> **Assignment**:
An exact reproduction of all the data is needed, with no images in it.

(Rendered images with source text)

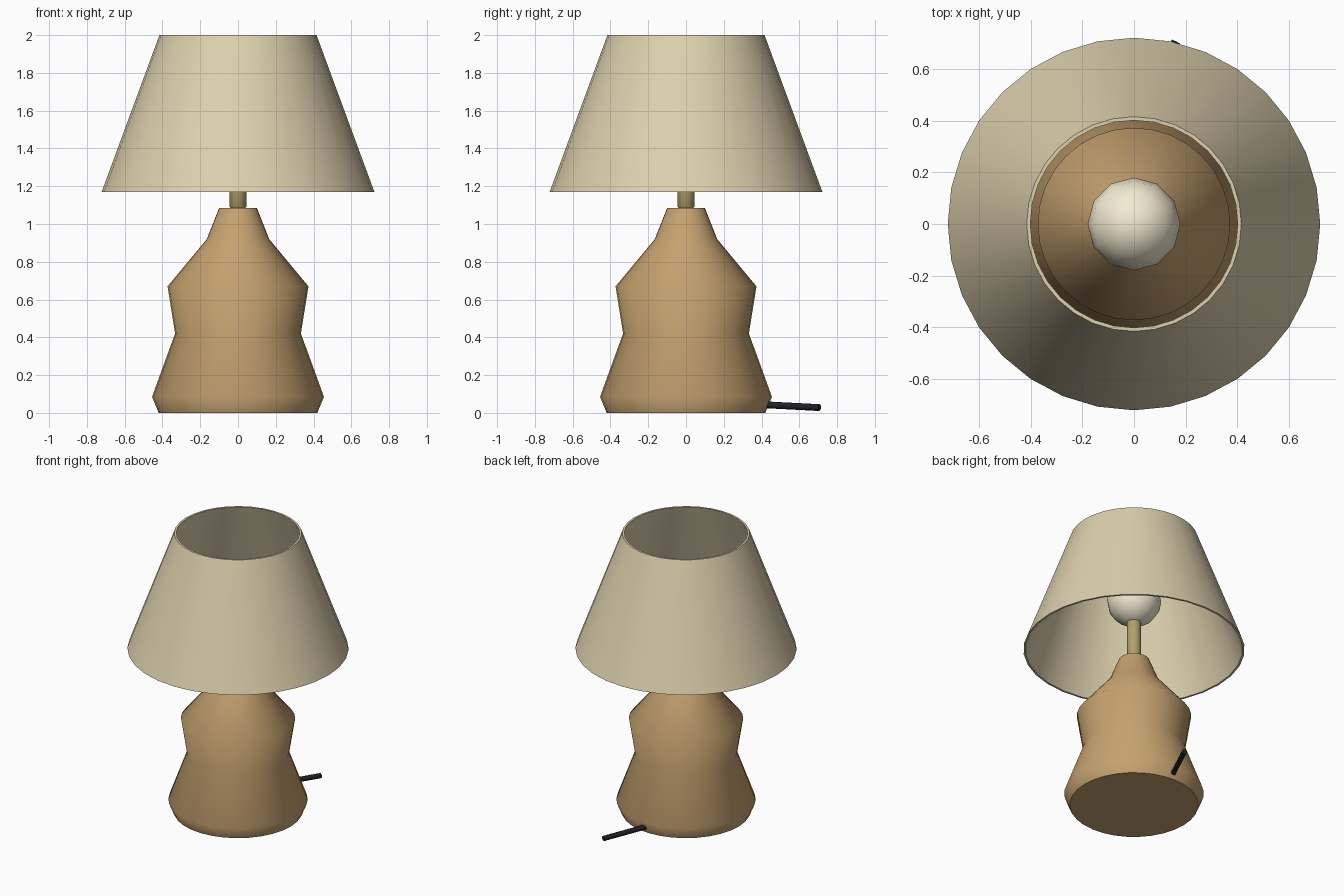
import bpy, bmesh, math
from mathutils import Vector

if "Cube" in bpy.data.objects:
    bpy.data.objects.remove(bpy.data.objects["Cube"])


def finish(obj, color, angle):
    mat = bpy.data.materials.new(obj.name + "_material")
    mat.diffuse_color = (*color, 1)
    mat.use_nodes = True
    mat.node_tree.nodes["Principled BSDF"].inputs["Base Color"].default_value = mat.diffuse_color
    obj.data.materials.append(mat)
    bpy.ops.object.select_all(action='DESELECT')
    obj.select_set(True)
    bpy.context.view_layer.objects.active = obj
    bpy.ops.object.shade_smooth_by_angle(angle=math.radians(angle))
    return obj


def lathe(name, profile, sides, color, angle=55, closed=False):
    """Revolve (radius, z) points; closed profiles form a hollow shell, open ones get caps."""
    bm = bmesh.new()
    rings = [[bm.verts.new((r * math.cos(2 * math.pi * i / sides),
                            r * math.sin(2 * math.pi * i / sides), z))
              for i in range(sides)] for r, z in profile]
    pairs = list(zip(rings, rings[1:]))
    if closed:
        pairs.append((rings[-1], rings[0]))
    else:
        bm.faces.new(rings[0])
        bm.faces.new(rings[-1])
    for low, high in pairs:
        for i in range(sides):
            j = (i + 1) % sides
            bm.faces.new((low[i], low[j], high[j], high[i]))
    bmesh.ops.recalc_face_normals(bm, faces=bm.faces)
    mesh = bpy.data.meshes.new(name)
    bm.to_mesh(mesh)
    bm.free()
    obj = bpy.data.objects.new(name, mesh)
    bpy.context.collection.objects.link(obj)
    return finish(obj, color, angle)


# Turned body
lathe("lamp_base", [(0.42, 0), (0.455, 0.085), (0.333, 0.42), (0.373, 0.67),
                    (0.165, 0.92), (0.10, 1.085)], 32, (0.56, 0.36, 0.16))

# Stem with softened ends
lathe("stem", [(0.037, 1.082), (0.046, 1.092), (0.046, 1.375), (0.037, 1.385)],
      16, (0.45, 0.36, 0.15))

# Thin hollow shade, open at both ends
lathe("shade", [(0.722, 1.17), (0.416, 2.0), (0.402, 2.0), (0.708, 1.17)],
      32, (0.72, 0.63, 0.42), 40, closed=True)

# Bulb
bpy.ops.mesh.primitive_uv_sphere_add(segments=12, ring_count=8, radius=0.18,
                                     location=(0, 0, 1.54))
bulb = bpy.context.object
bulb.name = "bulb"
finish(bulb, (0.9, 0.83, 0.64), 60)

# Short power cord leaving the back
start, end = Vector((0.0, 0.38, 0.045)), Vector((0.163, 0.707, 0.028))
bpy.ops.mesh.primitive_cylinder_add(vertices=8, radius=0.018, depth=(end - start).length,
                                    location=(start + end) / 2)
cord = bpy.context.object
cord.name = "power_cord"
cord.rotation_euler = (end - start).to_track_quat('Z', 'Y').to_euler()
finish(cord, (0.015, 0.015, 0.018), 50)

> **Answer for this exercise**:
import bpy, bmesh, math
from mathutils import Vector

if "Cube" in bpy.data.objects:
    bpy.data.objects.remove(bpy.data.objects["Cube"])


def finish(obj, color, angle):
    mat = bpy.data.materials.new(obj.name + "_material")
    mat.diffuse_color = (*color, 1)
    mat.use_nodes = True
    mat.node_tree.nodes["Principled BSDF"].inputs["Base Color"].default_value = mat.diffuse_color
    obj.data.materials.append(mat)
    bpy.ops.object.select_all(action='DESELECT')
    obj.select_set(True)
    bpy.context.view_layer.objects.active = obj
    bpy.ops.object.shade_smooth_by_angle(angle=math.radians(angle))
    return obj


def lathe(name, profile, sides, color, angle=55, closed=False):
    """Revolve (radius, z) points; closed profiles form a hollow shell, open ones get caps."""
    bm = bmesh.new()
    rings = [[bm.verts.new((r * math.cos(2 * math.pi * i / sides),
                            r * math.sin(2 * math.pi * i / sides), z))
              for i in range(sides)] for r, z in profile]
    pairs = list(zip(rings, rings[1:]))
    if closed:
        pairs.append((rings[-1], rings[0]))
    else:
        bm.faces.new(rings[0])
        bm.faces.new(rings[-1])
    for low, high in pairs:
        for i in range(sides):
            j = (i + 1) % sides
            bm.faces.new((low[i], low[j], high[j], high[i]))
    bmesh.ops.recalc_face_normals(bm, faces=bm.faces)
    mesh = bpy.data.meshes.new(name)
    bm.to_mesh(mesh)
    bm.free()
    obj = bpy.data.objects.new(name, mesh)
    bpy.context.collection.objects.link(obj)
    return finish(obj, color, angle)


# Turned body
lathe("lamp_base", [(0.42, 0), (0.455, 0.085), (0.333, 0.42), (0.373, 0.67),
                    (0.165, 0.92), (0.10, 1.085)], 32, (0.56, 0.36, 0.16))

# Stem with softened ends
lathe("stem", [(0.037, 1.082), (0.046, 1.092), (0.046, 1.375), (0.037, 1.385)],
      16, (0.45, 0.36, 0.15))

# Thin hollow shade, open at both ends
lathe("shade", [(0.722, 1.17), (0.416, 2.0), (0.402, 2.0), (0.708, 1.17)],
      32, (0.72, 0.63, 0.42), 40, closed=True)

# Bulb
bpy.ops.mesh.primitive_uv_sphere_add(segments=12, ring_count=8, radius=0.18,
                                     location=(0, 0, 1.54))
bulb = bpy.context.object
bulb.name = "bulb"
finish(bulb, (0.9, 0.83, 0.64), 60)

# Short power cord leaving the back
start, end = Vector((0.0, 0.38, 0.045)), Vector((0.163, 0.707, 0.028))
bpy.ops.mesh.primitive_cylinder_add(vertices=8, radius=0.018, depth=(end - start).length,
                                    location=(start + end) / 2)
cord = bpy.context.object
cord.name = "power_cord"
cord.rotation_euler = (end - start).to_track_quat('Z', 'Y').to_euler()
finish(cord, (0.015, 0.015, 0.018), 50)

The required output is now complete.